── DATA FOR THIS EXERCISE
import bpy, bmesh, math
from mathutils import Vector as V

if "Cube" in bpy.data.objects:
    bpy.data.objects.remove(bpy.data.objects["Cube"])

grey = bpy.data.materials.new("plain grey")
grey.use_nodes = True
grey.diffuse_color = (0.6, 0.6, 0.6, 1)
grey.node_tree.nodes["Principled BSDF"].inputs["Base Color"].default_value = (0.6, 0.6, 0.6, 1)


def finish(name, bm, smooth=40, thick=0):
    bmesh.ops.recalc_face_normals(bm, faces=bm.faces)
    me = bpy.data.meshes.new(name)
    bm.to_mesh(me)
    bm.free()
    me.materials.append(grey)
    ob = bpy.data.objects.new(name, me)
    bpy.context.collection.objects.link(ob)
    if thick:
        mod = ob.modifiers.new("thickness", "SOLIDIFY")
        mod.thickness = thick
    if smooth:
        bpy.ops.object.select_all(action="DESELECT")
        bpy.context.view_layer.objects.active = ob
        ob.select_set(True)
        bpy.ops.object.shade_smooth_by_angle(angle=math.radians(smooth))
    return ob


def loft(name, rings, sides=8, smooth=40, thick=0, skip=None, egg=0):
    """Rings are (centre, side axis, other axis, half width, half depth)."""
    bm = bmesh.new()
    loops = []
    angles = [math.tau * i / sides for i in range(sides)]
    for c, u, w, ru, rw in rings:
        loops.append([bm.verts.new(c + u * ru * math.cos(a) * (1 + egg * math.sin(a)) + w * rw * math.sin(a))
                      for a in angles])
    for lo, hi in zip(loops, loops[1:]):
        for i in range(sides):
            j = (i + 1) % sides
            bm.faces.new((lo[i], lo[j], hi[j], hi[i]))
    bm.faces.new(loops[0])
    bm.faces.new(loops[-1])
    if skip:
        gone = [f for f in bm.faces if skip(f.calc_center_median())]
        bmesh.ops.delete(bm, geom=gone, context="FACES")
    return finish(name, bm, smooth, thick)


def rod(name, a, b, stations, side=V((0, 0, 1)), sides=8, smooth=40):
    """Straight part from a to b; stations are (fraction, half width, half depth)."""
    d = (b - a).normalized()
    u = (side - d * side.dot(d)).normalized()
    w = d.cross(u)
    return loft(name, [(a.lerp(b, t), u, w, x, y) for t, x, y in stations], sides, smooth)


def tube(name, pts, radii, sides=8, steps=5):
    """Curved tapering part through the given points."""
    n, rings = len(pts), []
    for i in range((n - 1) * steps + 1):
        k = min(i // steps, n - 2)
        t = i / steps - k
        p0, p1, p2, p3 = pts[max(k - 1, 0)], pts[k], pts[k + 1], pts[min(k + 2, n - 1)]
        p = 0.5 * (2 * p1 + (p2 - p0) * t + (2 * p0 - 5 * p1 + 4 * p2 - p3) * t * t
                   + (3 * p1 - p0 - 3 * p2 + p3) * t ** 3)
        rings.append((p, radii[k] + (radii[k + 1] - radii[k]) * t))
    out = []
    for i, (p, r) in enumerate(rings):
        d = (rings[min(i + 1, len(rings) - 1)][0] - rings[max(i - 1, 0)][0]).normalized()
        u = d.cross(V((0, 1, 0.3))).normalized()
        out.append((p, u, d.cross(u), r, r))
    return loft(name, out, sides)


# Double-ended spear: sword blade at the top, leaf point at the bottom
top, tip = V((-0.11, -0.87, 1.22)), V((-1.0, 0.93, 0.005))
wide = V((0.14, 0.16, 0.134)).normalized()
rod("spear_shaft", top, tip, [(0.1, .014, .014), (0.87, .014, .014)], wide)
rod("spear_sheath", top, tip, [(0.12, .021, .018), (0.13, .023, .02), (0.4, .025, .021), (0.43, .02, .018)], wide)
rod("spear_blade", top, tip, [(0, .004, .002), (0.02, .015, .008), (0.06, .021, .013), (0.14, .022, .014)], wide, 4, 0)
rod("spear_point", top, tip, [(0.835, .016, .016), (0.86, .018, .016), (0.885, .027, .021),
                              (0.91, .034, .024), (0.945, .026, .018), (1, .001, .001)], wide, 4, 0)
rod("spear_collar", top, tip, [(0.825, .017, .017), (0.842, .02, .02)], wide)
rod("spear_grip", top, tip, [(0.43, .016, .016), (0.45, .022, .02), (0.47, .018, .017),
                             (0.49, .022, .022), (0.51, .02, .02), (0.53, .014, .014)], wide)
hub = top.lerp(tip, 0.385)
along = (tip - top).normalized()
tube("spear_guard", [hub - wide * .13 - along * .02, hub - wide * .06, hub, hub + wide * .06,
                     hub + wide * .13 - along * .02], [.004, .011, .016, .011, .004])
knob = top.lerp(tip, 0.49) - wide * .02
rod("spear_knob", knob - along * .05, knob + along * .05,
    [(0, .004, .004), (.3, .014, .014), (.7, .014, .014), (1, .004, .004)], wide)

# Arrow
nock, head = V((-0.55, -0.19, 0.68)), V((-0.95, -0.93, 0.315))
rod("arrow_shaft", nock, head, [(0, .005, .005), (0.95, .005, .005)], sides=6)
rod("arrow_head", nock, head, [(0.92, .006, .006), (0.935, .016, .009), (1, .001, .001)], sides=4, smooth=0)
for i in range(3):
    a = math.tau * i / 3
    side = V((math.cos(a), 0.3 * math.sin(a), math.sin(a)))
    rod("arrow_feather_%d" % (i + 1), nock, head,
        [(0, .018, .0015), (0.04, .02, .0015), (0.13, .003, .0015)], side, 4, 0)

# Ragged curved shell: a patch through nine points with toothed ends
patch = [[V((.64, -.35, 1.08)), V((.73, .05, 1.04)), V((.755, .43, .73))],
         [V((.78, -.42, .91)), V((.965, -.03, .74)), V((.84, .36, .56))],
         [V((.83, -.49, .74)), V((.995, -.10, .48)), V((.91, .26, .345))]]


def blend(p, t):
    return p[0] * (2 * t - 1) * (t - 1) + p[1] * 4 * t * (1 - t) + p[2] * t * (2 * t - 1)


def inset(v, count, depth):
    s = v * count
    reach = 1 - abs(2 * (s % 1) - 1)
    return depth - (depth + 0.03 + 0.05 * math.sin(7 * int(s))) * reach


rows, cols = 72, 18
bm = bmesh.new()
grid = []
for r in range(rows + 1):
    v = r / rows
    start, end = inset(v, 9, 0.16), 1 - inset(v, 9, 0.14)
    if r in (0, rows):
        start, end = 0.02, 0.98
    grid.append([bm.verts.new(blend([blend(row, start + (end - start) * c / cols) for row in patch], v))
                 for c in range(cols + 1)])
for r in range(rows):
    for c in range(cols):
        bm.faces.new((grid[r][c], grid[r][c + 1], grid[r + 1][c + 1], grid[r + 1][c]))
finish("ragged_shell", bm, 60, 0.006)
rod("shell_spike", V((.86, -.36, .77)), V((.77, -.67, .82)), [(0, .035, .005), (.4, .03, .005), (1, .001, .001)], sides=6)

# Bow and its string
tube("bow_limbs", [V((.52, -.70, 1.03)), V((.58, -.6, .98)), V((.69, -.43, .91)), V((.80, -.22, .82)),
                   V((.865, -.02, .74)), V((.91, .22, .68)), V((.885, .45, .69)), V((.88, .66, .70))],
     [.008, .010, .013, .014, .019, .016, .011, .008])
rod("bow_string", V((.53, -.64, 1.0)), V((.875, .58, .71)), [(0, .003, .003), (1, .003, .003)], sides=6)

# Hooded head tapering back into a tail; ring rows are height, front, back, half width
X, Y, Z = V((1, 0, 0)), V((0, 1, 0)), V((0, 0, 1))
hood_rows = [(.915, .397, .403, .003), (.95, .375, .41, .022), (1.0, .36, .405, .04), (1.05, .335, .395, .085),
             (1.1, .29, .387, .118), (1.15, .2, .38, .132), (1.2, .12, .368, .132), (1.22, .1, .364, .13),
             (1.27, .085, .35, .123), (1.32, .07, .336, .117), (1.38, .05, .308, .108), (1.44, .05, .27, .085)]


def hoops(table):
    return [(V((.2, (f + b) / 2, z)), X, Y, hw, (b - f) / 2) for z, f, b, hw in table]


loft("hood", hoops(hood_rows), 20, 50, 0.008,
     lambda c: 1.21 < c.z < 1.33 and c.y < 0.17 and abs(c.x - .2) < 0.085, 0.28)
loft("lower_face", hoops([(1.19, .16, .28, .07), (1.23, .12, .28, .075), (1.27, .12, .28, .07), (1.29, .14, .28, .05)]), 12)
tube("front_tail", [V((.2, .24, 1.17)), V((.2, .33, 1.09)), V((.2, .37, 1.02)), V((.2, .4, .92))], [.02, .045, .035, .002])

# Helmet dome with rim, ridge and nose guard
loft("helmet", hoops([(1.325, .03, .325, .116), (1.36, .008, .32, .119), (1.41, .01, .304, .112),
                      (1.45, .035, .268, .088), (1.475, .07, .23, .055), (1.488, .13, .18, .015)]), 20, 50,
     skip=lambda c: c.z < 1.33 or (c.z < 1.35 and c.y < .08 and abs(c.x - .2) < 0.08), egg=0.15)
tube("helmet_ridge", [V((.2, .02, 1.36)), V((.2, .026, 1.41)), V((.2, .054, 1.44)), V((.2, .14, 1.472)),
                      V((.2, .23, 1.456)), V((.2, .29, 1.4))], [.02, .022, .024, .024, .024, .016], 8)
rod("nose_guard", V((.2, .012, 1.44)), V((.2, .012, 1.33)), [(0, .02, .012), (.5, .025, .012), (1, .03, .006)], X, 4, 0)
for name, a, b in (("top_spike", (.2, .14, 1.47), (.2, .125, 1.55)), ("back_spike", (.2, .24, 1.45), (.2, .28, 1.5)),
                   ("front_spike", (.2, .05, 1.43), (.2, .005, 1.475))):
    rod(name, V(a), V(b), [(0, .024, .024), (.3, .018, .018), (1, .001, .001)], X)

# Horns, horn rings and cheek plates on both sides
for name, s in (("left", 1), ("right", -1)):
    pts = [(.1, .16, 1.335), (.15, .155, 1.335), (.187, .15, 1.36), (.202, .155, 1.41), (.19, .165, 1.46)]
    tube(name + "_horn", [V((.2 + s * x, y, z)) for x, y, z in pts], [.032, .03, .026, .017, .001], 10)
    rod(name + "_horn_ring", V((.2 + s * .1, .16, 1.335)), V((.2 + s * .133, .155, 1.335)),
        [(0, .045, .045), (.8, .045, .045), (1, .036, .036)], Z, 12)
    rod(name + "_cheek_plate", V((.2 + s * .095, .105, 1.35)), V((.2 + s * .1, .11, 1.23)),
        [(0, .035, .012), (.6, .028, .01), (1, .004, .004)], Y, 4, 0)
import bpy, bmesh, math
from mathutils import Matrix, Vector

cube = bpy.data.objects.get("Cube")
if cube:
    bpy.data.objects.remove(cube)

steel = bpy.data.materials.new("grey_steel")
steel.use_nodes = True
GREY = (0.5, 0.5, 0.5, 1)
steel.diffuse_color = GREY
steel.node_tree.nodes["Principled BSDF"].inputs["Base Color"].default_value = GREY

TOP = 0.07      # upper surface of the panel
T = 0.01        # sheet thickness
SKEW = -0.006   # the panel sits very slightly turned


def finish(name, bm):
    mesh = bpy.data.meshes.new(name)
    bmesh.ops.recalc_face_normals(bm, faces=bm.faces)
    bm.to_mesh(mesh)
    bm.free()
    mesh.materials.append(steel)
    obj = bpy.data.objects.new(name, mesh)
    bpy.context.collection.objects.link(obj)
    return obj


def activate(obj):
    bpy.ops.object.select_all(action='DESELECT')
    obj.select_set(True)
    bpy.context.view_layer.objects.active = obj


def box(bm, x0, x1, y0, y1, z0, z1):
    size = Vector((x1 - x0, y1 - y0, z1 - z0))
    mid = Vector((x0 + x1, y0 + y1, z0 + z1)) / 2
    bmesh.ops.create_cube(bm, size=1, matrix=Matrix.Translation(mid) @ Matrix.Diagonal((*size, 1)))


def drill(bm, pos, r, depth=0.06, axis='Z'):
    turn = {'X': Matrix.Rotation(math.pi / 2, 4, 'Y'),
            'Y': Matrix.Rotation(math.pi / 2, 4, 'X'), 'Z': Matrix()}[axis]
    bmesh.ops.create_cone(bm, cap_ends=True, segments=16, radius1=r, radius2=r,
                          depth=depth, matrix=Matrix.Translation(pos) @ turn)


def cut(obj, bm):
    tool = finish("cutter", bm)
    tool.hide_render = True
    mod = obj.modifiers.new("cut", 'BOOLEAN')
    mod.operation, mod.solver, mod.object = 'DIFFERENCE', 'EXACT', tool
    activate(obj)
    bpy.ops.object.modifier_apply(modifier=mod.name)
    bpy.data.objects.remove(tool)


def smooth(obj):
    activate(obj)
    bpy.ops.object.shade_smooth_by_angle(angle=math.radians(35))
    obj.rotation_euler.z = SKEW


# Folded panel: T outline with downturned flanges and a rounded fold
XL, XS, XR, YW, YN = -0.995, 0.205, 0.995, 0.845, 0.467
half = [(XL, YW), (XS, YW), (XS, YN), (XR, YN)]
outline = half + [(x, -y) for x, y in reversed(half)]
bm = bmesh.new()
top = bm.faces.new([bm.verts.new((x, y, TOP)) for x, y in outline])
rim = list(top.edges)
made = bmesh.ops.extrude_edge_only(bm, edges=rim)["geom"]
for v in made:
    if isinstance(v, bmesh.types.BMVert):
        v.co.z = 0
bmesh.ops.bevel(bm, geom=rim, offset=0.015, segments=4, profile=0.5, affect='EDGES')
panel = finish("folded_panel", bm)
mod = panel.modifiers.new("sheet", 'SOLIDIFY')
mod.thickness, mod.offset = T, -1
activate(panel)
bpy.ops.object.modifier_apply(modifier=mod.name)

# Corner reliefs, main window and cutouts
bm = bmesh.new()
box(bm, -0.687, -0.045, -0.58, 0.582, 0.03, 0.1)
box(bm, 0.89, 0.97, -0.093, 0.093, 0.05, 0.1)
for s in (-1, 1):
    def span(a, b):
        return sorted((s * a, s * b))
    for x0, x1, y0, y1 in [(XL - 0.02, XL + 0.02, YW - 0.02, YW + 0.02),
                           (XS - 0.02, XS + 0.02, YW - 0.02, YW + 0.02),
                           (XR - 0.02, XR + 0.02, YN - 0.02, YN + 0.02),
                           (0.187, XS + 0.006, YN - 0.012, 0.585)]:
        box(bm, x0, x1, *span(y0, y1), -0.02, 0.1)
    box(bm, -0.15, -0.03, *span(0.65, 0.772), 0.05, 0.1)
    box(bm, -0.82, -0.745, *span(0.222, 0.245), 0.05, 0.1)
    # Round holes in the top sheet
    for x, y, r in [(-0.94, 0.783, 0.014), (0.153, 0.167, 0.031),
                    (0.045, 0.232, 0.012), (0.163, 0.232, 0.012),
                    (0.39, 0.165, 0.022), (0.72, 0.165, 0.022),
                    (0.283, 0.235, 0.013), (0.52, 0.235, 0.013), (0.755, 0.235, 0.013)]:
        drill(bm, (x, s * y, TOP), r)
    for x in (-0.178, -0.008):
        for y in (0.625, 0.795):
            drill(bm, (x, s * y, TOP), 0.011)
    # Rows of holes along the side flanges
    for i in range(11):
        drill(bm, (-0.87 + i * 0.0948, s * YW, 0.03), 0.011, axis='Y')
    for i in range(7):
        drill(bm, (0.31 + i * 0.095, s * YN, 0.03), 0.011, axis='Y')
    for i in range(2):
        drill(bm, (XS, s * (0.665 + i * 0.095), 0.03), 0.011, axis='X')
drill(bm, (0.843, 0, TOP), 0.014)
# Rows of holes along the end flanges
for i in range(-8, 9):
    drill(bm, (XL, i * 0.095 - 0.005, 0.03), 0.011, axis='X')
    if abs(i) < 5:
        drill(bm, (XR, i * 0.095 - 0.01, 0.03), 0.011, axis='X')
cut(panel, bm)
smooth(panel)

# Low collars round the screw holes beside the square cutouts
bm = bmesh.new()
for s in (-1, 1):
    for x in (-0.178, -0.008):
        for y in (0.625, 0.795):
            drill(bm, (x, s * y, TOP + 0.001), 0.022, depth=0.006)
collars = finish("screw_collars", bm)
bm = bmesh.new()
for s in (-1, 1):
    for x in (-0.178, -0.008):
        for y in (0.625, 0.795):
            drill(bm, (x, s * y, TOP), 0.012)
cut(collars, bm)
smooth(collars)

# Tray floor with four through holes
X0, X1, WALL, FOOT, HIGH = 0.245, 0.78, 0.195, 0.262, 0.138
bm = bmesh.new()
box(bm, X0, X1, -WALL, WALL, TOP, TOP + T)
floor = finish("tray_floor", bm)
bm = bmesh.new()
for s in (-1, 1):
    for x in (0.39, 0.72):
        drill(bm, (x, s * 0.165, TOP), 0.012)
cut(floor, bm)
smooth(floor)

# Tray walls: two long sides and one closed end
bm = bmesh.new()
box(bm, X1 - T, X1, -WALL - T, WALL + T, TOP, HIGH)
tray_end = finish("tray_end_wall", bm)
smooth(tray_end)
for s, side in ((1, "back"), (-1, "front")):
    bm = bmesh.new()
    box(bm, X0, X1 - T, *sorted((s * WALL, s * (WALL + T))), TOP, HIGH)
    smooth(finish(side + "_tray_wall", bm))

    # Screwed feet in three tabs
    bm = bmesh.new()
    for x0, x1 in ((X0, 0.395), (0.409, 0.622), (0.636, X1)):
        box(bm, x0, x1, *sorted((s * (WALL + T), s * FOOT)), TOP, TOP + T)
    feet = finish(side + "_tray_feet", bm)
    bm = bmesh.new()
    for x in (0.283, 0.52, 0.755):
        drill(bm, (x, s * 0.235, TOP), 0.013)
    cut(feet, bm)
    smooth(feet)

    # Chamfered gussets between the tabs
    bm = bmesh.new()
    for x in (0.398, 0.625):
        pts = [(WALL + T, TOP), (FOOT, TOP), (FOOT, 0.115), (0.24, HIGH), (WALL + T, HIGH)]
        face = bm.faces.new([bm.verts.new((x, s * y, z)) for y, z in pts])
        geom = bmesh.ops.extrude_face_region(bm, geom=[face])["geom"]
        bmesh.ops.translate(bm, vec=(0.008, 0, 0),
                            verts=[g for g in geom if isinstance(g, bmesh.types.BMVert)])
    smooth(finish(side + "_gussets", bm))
────
The lines to copy run from the start of the records above through the line holding "grey.diffuse_color = (0.6, 0.6, 0.6, 1)"; give them exactly, both ends included, and nothing else.

import bpy, bmesh, math
from mathutils import Vector as V

if "Cube" in bpy.data.objects:
    bpy.data.objects.remove(bpy.data.objects["Cube"])

grey = bpy.data.materials.new("plain grey")
grey.use_nodes = True
grey.diffuse_color = (0.6, 0.6, 0.6, 1)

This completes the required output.